Related and additional works include, “Calypso’s Moving Geographies,” a scholarly and performance piece dedicated to investigating calypso dancing’s role in Caribbean nation identifications and disruptions across the Black Atlantic; “The Embodiment of Words: Performance in the Virgin Islands during the period of Emancipation to the U.S. Purchase;” “Aesthetics of the Raw: Televised Storytelling in the United States Virgin Islands during the 1980’s,” and “Fungi’s Lies: Masculinity and Aesthetics of the Raw in the U.S. Virgin Islands during the 1980s.” Both are works that examine African Trickster figures in Virgin Island humor and performance. She has also written “Dancing Black Popular Culture: Ronald K. Brown/Evidence and Urban Bush Women and the performance of Blackness” and her Masters Thesis: “St. Croix Dancing: The Contemporary and Historical Path of Dance on the U.S. Virgin Island of St. Croix.” Cynthia’s essay entitled “Winin Yo’ Wais”: The Changing Tastes of Dance on the U.S. Virgin Island of St. Croix” appears in “Caribbean Dance From Abakua to Zouk: How Movement Shapes Identity,” edited by Susanna Sloat. The essay “Undivided Dance”, a work detailing the hybridity of her aesthetic upbringing and its relation to contemporary dance movements appeared in Movement Research Journal’s 25th anniversary issue, and a selection of her performance works appear in Women and Performance: A Journal of Feminist Theory.

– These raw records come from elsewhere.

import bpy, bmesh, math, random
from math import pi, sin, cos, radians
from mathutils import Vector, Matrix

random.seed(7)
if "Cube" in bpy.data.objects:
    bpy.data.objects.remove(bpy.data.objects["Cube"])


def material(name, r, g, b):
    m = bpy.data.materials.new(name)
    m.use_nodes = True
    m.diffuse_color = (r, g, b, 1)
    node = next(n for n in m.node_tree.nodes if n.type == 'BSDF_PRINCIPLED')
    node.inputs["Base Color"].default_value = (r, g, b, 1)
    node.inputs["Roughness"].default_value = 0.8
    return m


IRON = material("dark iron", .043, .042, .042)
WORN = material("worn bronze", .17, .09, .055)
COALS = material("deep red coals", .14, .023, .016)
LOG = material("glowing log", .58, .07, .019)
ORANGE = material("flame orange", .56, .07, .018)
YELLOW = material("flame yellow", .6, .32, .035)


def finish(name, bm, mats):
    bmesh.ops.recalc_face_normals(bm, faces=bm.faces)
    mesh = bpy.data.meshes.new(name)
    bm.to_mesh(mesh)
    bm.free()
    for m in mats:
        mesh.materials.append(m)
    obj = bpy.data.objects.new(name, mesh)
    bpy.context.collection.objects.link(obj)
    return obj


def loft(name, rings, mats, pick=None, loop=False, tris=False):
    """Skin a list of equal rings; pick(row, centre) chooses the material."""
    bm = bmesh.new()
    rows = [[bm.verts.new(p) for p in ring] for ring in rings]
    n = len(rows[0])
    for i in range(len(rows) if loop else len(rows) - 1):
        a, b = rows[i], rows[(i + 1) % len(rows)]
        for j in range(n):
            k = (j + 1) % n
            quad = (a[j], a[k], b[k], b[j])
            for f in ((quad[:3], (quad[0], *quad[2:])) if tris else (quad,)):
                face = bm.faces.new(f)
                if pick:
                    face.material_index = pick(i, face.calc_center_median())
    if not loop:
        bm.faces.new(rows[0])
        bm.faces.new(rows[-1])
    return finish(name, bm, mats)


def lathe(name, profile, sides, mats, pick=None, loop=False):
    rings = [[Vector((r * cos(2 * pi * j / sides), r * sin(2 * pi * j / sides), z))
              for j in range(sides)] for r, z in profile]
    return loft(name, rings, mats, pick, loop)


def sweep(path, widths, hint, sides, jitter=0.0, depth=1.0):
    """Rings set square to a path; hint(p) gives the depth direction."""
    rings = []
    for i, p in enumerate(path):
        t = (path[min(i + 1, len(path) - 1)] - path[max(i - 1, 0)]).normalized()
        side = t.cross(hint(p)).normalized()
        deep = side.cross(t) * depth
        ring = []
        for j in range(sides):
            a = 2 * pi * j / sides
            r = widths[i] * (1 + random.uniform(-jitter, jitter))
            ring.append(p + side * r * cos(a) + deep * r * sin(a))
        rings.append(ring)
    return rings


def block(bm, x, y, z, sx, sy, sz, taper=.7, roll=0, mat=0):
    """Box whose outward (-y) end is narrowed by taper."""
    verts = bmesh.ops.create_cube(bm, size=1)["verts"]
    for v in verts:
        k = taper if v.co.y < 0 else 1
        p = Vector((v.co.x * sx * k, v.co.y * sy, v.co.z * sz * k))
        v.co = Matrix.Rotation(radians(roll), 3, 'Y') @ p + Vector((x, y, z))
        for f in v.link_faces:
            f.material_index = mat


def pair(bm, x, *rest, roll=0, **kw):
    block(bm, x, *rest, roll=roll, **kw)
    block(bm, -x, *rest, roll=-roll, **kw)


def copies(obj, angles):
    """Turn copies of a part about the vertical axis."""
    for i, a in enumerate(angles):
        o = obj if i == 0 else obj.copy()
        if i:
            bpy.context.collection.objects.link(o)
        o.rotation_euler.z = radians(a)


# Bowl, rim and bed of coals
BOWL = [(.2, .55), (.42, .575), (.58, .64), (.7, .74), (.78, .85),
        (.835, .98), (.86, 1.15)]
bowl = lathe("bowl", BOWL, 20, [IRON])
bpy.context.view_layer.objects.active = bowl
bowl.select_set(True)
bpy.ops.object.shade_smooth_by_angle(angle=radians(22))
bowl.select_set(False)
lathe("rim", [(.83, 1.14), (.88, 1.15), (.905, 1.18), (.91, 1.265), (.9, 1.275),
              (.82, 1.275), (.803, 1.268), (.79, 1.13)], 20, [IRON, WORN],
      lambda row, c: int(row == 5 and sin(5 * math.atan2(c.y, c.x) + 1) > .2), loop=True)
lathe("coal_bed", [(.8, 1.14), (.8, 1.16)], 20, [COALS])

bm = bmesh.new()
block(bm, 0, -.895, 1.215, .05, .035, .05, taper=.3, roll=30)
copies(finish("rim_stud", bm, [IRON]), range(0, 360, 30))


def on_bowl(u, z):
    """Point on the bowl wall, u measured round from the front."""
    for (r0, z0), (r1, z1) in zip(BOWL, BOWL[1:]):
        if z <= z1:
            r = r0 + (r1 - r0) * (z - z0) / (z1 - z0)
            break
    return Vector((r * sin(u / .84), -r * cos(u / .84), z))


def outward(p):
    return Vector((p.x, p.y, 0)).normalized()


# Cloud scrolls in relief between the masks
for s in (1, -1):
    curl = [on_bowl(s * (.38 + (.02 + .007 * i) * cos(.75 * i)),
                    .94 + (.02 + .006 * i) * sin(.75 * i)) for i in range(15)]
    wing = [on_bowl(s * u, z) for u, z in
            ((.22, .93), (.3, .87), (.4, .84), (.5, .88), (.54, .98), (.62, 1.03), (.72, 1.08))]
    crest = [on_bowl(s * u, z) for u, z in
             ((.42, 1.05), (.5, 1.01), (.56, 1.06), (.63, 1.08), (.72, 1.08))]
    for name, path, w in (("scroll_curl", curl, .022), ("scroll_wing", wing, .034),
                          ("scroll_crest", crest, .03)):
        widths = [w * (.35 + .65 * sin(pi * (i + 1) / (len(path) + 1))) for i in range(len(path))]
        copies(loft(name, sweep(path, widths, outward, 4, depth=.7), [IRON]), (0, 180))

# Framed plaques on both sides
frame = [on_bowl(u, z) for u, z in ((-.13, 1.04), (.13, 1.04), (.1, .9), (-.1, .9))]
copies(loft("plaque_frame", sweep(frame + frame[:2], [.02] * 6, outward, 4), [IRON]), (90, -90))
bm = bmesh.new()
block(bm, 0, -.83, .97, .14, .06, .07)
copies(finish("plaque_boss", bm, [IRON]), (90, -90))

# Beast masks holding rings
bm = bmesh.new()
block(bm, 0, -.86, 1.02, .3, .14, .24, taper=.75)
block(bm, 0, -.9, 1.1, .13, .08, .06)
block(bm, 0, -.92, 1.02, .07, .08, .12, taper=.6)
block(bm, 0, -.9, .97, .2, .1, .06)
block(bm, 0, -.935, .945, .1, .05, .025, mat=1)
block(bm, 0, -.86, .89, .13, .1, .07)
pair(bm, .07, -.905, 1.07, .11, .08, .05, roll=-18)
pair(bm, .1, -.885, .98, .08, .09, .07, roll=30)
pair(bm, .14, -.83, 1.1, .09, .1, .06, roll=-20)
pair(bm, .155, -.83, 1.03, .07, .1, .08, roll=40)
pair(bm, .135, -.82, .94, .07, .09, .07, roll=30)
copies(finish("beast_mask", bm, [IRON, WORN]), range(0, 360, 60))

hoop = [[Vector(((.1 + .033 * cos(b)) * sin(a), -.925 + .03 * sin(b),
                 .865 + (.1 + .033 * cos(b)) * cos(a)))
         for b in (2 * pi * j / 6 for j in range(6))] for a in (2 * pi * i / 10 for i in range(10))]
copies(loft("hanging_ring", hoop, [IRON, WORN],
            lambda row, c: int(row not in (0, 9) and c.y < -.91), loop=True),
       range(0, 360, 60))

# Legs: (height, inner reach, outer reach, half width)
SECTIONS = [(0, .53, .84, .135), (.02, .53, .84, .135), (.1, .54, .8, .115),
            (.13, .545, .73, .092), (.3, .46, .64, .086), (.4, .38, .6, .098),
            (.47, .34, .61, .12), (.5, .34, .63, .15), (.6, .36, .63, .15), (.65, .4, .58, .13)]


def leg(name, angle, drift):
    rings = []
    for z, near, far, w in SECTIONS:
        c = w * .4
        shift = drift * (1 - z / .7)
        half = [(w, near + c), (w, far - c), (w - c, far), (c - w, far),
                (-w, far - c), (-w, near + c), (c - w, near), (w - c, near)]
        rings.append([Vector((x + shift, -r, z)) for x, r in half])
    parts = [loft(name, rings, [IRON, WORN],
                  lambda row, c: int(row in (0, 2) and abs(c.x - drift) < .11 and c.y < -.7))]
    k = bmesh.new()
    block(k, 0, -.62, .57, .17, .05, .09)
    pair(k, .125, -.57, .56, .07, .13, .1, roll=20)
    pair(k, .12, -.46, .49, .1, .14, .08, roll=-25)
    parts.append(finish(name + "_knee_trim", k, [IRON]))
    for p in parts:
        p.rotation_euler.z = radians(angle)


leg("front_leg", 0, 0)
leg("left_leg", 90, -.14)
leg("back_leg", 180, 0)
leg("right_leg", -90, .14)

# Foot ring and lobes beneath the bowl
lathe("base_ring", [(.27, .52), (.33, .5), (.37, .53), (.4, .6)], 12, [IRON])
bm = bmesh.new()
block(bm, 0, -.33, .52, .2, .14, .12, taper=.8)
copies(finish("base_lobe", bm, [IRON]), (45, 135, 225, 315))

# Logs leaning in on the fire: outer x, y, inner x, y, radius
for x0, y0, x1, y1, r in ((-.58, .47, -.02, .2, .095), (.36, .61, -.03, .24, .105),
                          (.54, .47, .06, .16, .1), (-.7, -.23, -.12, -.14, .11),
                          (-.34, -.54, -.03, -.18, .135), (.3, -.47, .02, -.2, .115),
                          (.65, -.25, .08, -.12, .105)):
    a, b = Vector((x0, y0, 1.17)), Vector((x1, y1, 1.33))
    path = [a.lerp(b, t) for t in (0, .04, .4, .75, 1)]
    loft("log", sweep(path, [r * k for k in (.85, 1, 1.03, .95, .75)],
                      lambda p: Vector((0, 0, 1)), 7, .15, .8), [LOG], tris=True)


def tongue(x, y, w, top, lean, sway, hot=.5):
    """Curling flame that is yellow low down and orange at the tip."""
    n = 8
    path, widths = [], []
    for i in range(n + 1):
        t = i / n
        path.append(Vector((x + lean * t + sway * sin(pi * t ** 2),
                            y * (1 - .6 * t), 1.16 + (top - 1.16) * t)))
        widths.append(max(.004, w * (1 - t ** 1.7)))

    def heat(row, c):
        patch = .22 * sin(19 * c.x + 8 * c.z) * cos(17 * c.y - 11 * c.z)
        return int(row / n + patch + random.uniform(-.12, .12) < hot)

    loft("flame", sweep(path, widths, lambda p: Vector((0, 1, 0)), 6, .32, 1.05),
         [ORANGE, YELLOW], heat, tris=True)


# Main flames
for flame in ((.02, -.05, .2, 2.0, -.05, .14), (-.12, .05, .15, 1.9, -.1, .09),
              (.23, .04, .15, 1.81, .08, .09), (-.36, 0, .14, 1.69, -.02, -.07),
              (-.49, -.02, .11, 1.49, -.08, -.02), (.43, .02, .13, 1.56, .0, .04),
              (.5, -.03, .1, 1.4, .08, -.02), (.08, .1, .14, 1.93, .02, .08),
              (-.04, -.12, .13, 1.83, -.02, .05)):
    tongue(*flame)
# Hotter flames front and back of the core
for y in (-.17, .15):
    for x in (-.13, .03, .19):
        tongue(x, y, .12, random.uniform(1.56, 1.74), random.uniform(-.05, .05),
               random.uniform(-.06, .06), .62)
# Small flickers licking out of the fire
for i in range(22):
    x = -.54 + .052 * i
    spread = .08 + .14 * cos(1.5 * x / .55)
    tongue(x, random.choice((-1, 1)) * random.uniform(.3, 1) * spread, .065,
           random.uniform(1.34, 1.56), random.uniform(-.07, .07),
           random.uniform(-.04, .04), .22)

Cynthia has taught at Hunter College, Bates Dance Festival, Florida State University, Tulane University’s Newcomb Summer Dance Program, Williams College, the University of Utah, Manhattanville College, and New York University’s Tisch School of the Arts. She is currently Professor of Dance at the University of Illinois.